*** Record set Section Begins ***
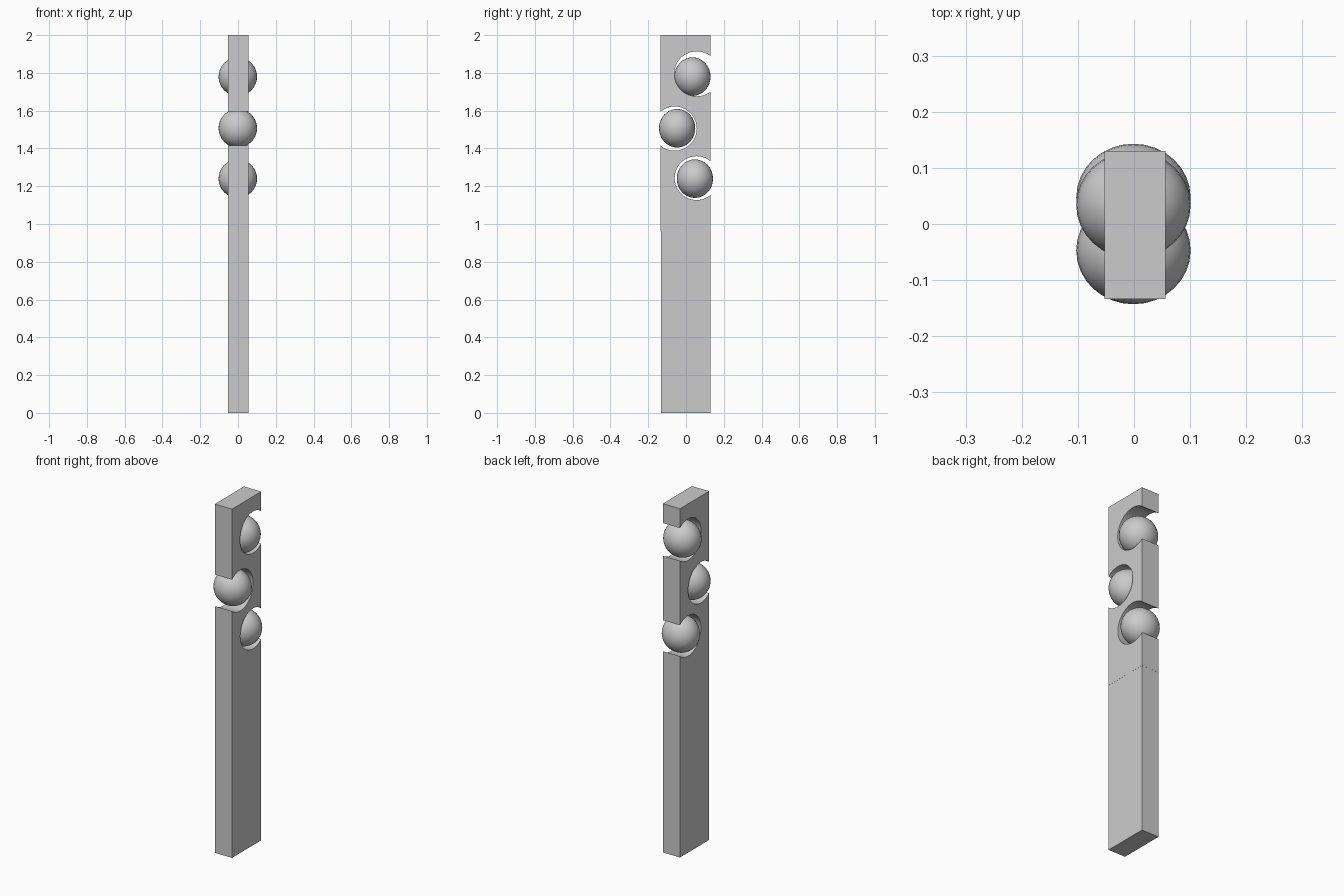
import bpy
import math

cube = bpy.data.objects.get("Cube")
if cube:
    bpy.data.objects.remove(cube, do_unlink=True)

# Single grey finish
grey = bpy.data.materials.new("plain grey")
grey.use_nodes = True
colour = (0.6, 0.6, 0.6, 1)
grey.diffuse_color = colour
grey.node_tree.nodes["Principled BSDF"].inputs["Base Color"].default_value = colour

FRONT, BACK = -0.134, 0.13
LEFT, RIGHT = -0.053, 0.056
SEAM = 0.96


def block(name, z0, z1, inset=0.0):
    bpy.ops.mesh.primitive_cube_add(
        size=1, location=((LEFT + RIGHT) / 2, (FRONT + BACK) / 2, (z0 + z1) / 2))
    ob = bpy.context.object
    ob.name = name
    ob.scale = (RIGHT - LEFT - inset, BACK - FRONT - inset, z1 - z0)
    bpy.ops.object.transform_apply(location=False, rotation=False, scale=True)
    ob.data.materials.append(grey)
    return ob


# Post in two lengths
block("lower_post", 0, SEAM, 0.001)
upper = block("upper_post", SEAM, 2)

# Each socket: name, ball y, ball z, cut y, cut z, cut radius
sockets = [
    ("top", 0.034, 1.78, 0.057, 1.795, 0.119),
    ("middle", -0.047, 1.507, -0.06, 1.505, 0.117),
    ("bottom", 0.047, 1.24, 0.056, 1.243, 0.116),
]

for name, ball_y, ball_z, cut_y, cut_z, radius in sockets:
    # Round notch through the side of the post
    bpy.ops.mesh.primitive_cylinder_add(
        vertices=48, radius=radius, depth=0.4, location=(0, cut_y, cut_z),
        rotation=(0, math.pi / 2, 0))
    cutter = bpy.context.object
    cutter.name = name + "_notch_cutter"
    cutter.hide_render = True
    cutter.hide_set(True)
    cutter.display_type = 'WIRE'
    notch = upper.modifiers.new(name + "_notch", 'BOOLEAN')
    notch.operation = 'DIFFERENCE'
    notch.solver = 'EXACT'
    notch.object = cutter

    # Slightly flattened ball sitting in the notch
    bpy.ops.mesh.primitive_uv_sphere_add(
        segments=32, ring_count=16, radius=1, location=(-0.001, ball_y, ball_z))
    ball = bpy.context.object
    ball.name = name + "_ball"
    ball.scale = (0.102, 0.096, 0.102)
    bpy.ops.object.transform_apply(location=False, rotation=False, scale=True)
    bpy.ops.object.shade_smooth()
    ball.data.materials.append(grey)

# Apply the notches and remove their cutters
bpy.ops.object.select_all(action='DESELECT')
upper.select_set(True)
bpy.context.view_layer.objects.active = upper
for modifier in list(upper.modifiers):
    cutter = modifier.object
    bpy.ops.object.modifier_apply(modifier=modifier.name)
    bpy.data.objects.remove(cutter, do_unlink=True)
bpy.ops.object.shade_smooth_by_angle(angle=math.radians(30))
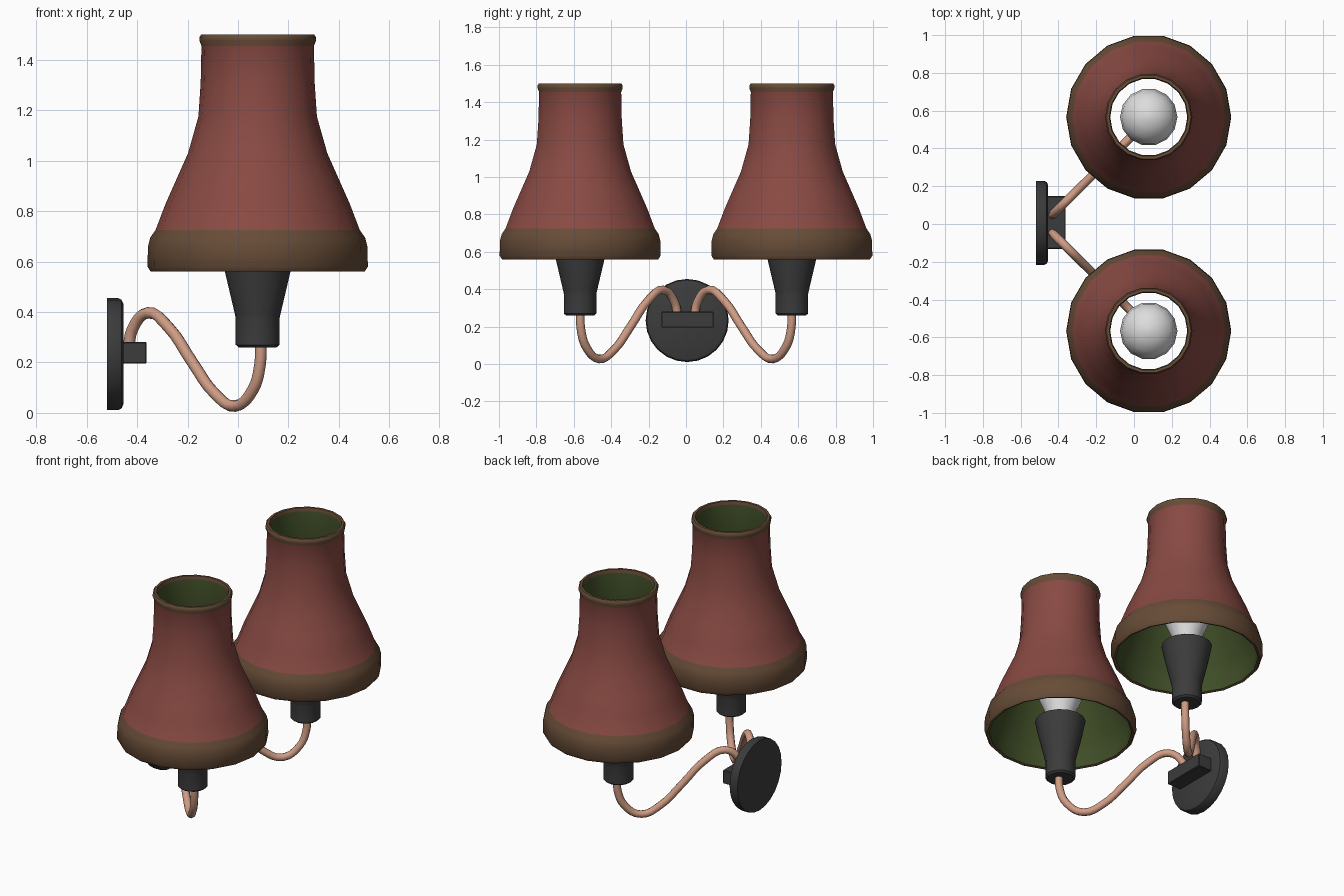
import bpy, bmesh, math
from mathutils import Matrix, Vector

if "Cube" in bpy.data.objects:
    bpy.data.objects.remove(bpy.data.objects["Cube"])


def material(name, r, g, b):
    m = bpy.data.materials.new(name)
    m.diffuse_color = (r, g, b, 1)
    m.use_nodes = True
    m.node_tree.nodes["Principled BSDF"].inputs["Base Color"].default_value = m.diffuse_color
    return m


RED = material("dusty red", 0.25, 0.068, 0.056)
BROWN = material("brown trim", 0.135, 0.072, 0.038)
GREEN = material("dark green lining", 0.05, 0.075, 0.02)
DARK = material("charcoal metal", 0.045, 0.045, 0.045)
COPPER = material("copper", 0.62, 0.33, 0.23)
WHITE = material("bulb white", 0.72, 0.72, 0.72)


def smooth(obj, angle=40):
    bpy.ops.object.select_all(action='DESELECT')
    obj.select_set(True)
    bpy.context.view_layer.objects.active = obj
    bpy.ops.object.shade_smooth_by_angle(angle=math.radians(angle))


def finish(bm, name, mats, angle=40):
    bmesh.ops.recalc_face_normals(bm, faces=bm.faces)
    me = bpy.data.meshes.new(name)
    bm.to_mesh(me)
    bm.free()
    for m in mats:
        me.materials.append(m)
    obj = bpy.data.objects.new(name, me)
    bpy.context.collection.objects.link(obj)
    smooth(obj, angle)
    return obj


def lathe(name, profile, sides, matrix, mats, closed=False, bands=None, angle=40):
    """Spin (radius, height) points; bands gives a material index per profile span."""
    bm = bmesh.new()
    rings = []
    for r, z in profile:
        rings.append([bm.verts.new(matrix @ Vector((
            r * math.cos(2 * math.pi * i / sides),
            r * math.sin(2 * math.pi * i / sides), z))) for i in range(sides)])
    spans = len(rings) if closed else len(rings) - 1
    for k in range(spans):
        a, b = rings[k], rings[(k + 1) % len(rings)]
        for i in range(sides):
            j = (i + 1) % sides
            f = bm.faces.new((a[i], a[j], b[j], b[i]))
            f.material_index = bands[k] if bands else 0
    if not closed:
        bm.faces.new(rings[0])
        bm.faces.new(rings[-1])
    return finish(bm, name, mats, angle)


# shade wall: outside going up, over the rim, inside going down
outer = [(0.424, 0.56), (0.437, 0.58), (0.435, 0.66), (0.426, 0.695), (0.405, 0.725),
         (0.365, 0.83), (0.325, 0.92), (0.276, 1.03), (0.235, 1.175), (0.226, 1.31),
         (0.223, 1.455), (0.231, 1.475), (0.231, 1.49), (0.224, 1.50)]
inner = [(0.209, 1.50), (0.204, 1.48), (0.205, 1.30), (0.215, 1.17), (0.257, 1.02),
         (0.345, 0.83), (0.39, 0.71), (0.41, 0.65), (0.41, 0.565)]
bands = [1] * 4 + [0] * 6 + [1] * 5 + [2] * 7 + [1]

holder = [(0.075, 0.26), (0.087, 0.27), (0.087, 0.375), (0.09, 0.39),
          (0.13, 0.56), (0.146, 0.64), (0.13, 0.645)]
bulb = [(0.07, 0.64), (0.085, 0.70), (0.12, 0.78), (0.145, 0.86), (0.152, 0.92),
        (0.143, 0.98), (0.112, 1.03), (0.06, 1.065), (0.01, 1.075)]

# arm path: distance along the diagonal (0 to 1) and height
arm = [(0.0, 0.25), (0.03, 0.33), (0.145, 0.397), (0.30, 0.34), (0.48, 0.20),
       (0.65, 0.075), (0.80, 0.027), (0.93, 0.09), (0.985, 0.19), (0.99, 0.30)]

for side, label in ((1, "left"), (-1, "right")):
    place = Matrix.Translation((0.078, side * 0.566, 0))
    lathe(label + "_shade", outer + inner, 18, place, [RED, BROWN, GREEN],
          closed=True, bands=bands, angle=50)
    lathe(label + "_bulb_holder", holder, 16, place, [DARK])
    lathe(label + "_bulb", bulb, 14, place, [WHITE])

    # bent copper arm
    cu = bpy.data.curves.new(label + "_arm", 'CURVE')
    cu.dimensions = '3D'
    cu.bevel_depth = 0.023
    cu.bevel_resolution = 2
    cu.resolution_u = 4
    sp = cu.splines.new('BEZIER')
    sp.bezier_points.add(len(arm) - 1)
    for p, (t, z) in zip(sp.bezier_points, arm):
        p.co = (-0.435 + 0.53 * t, side * (0.045 + 0.525 * t), z)
        p.handle_left_type = p.handle_right_type = 'AUTO'
    cu.materials.append(COPPER)
    ob = bpy.data.objects.new(label + "_arm", cu)
    bpy.context.collection.objects.link(ob)
    bpy.ops.object.select_all(action='DESELECT')
    ob.select_set(True)
    bpy.context.view_layer.objects.active = ob
    bpy.ops.object.convert(target='MESH')
    smooth(bpy.context.view_layer.objects.active, 60)

# round wall plate, axis along x
plate = [(0.222, 0), (0.222, 0.045), (0.216, 0.058), (0.20, 0.065)]
lathe("wall_plate", plate, 24,
      Matrix.Translation((-0.52, 0.006, 0.233)) @ Matrix.Rotation(math.pi / 2, 4, 'Y'), [DARK])

# block holding both arms
bm = bmesh.new()
bmesh.ops.create_cube(bm, size=1, matrix=Matrix.Translation((-0.412, 0.008, 0.238))
                      @ Matrix.Diagonal((0.10, 0.28, 0.085, 1)))
bmesh.ops.bevel(bm, geom=bm.edges[:], offset=0.004, segments=1, affect='EDGES')
finish(bm, "arm_block", [DARK], 30)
*** Record set Section Ends ***
- [Aim of the exercise]
Search the entries above for the word "grey" and copy each line where it appears.

- [Solution for this task]
# Single grey finish
grey = bpy.data.materials.new("plain grey")
grey.use_nodes = True
grey.diffuse_color = colour
grey.node_tree.nodes["Principled BSDF"].inputs["Base Color"].default_value = colour
    ob.data.materials.append(grey)
    ball.data.materials.append(grey)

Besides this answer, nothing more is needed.